▸ **INSTRUCTIONS FOR THE TASK**:
All lines holding the word "grey" are to be copied from the records beneath.

▸ **MATERIALS PROVIDED**:
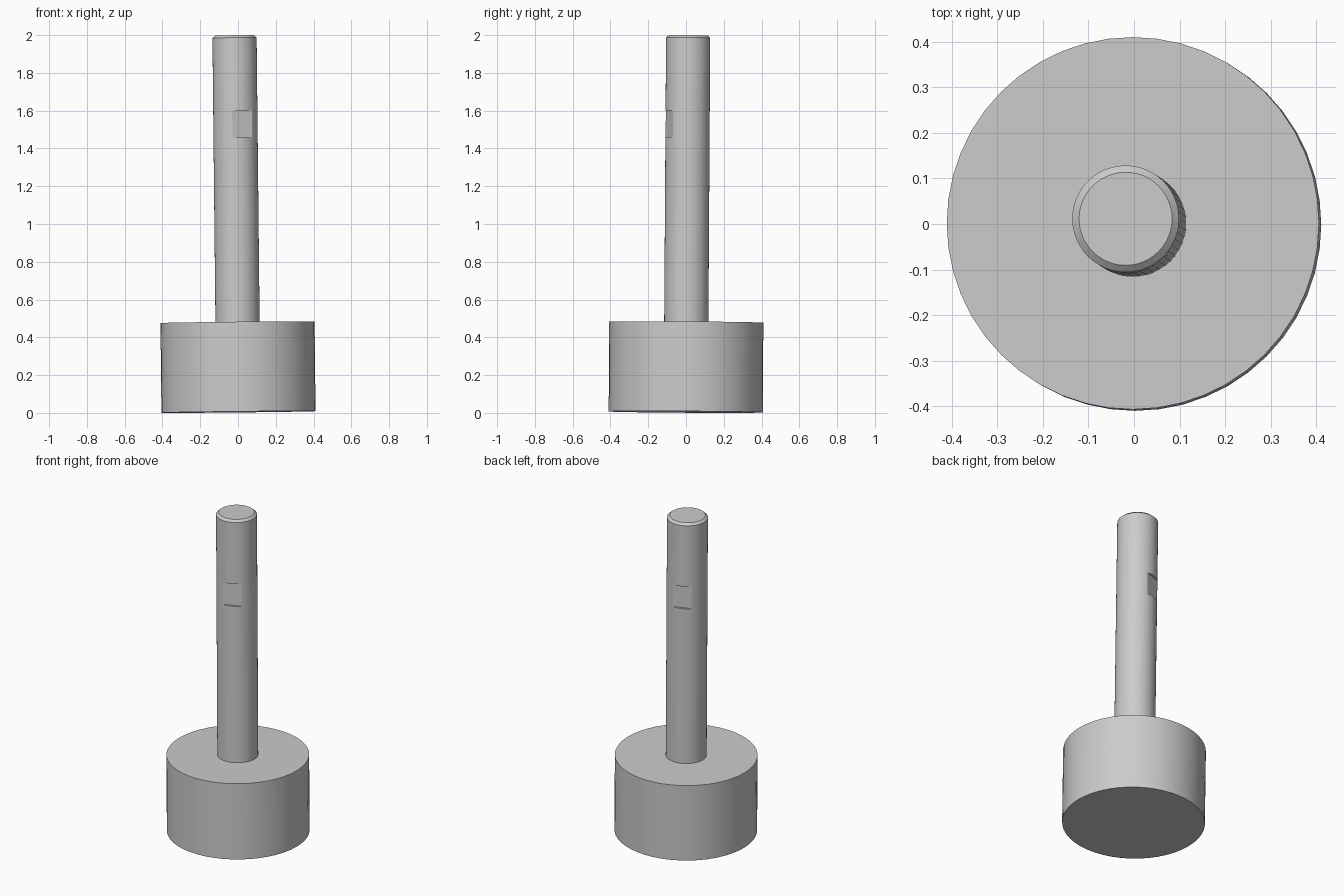
import bpy
import bmesh
from math import cos, sin, radians
from mathutils import Vector, Matrix

cube = bpy.data.objects.get("Cube")
if cube:
    bpy.data.objects.remove(cube, do_unlink=True)

grey = bpy.data.materials.new("plain_grey")
grey.use_nodes = True
colour = (0.6, 0.6, 0.6, 1)
grey.diffuse_color = colour
grey.node_tree.nodes["Principled BSDF"].inputs["Base Color"].default_value = colour

# The whole piece leans very slightly
lean = Vector((-0.0105, 0.0065, 1)).to_track_quat('Z', 'Y').to_matrix().to_4x4()
STAND = Matrix.Translation((0.0025, -0.0015, 0.005)) @ lean
AXIS_TWIST = STAND.to_3x3() @ Vector((1, 0, 0))
STAND = STAND @ Matrix.Rotation(-AXIS_TWIST.xy.angle_signed(Vector((1, 0))), 4, 'Z')


def add_object(name, bm):
    bmesh.ops.recalc_face_normals(bm, faces=bm.faces)
    mesh = bpy.data.meshes.new(name)
    bm.to_mesh(mesh)
    bm.free()
    mesh.materials.append(grey)
    obj = bpy.data.objects.new(name, mesh)
    bpy.context.collection.objects.link(obj)
    return obj


def turned(name, profile, sides):
    """Closed turned solid from (radius, height) rings."""
    bm = bmesh.new()
    rings = []
    for r, z in profile:
        rings.append([bm.verts.new((r * cos(radians(360 * i / sides)),
                                    r * sin(radians(360 * i / sides)), z))
                      for i in range(sides)])
    for low, high in zip(rings, rings[1:]):
        for i in range(sides):
            j = (i + 1) % sides
            bm.faces.new((low[i], low[j], high[j], high[i]))
    bm.faces.new(rings[0])
    bm.faces.new(rings[-1])
    return add_object(name, bm)


def block(name, matrix):
    bm = bmesh.new()
    bmesh.ops.create_cube(bm, size=1, matrix=matrix)
    return add_object(name, bm)


base = turned("base", [(0.408, 0), (0.408, 0.475)], 48)
rod = turned("rod", [(0.117, 0.45), (0.117, 1.981), (0.102, 1.994)], 48)

# Two opposite wrench flats cut into the rod
for side, angle in (("front", -70), ("back", 110)):
    place = (Matrix.Rotation(radians(angle), 4, 'Z')
             @ Matrix.Translation((0.203, 0, 1.525))
             @ Matrix.Diagonal((0.2, 0.4, 0.14, 1)))
    cutter = block(side + "_flat_cutter", place)
    cutter.hide_render = True
    cut = rod.modifiers.new(side + "_flat", 'BOOLEAN')
    cut.operation = 'DIFFERENCE'
    cut.solver = 'EXACT'
    cut.object = cutter
    bpy.context.view_layer.objects.active = rod
    bpy.ops.object.modifier_apply(modifier=cut.name)
    bpy.data.objects.remove(cutter, do_unlink=True)

# Smooth the round sides, keep the rims crisp
for obj in (base, rod):
    obj.matrix_world = STAND
    bpy.ops.object.select_all(action='DESELECT')
    obj.select_set(True)
    bpy.context.view_layer.objects.active = obj
    bpy.ops.object.shade_smooth_by_angle(angle=radians(25))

▸ **SOLUTION TO THIS EXERCISE**:
grey = bpy.data.materials.new("plain_grey")
grey.use_nodes = True
grey.diffuse_color = colour
grey.node_tree.nodes["Principled BSDF"].inputs["Base Color"].default_value = colour
    mesh.materials.append(grey)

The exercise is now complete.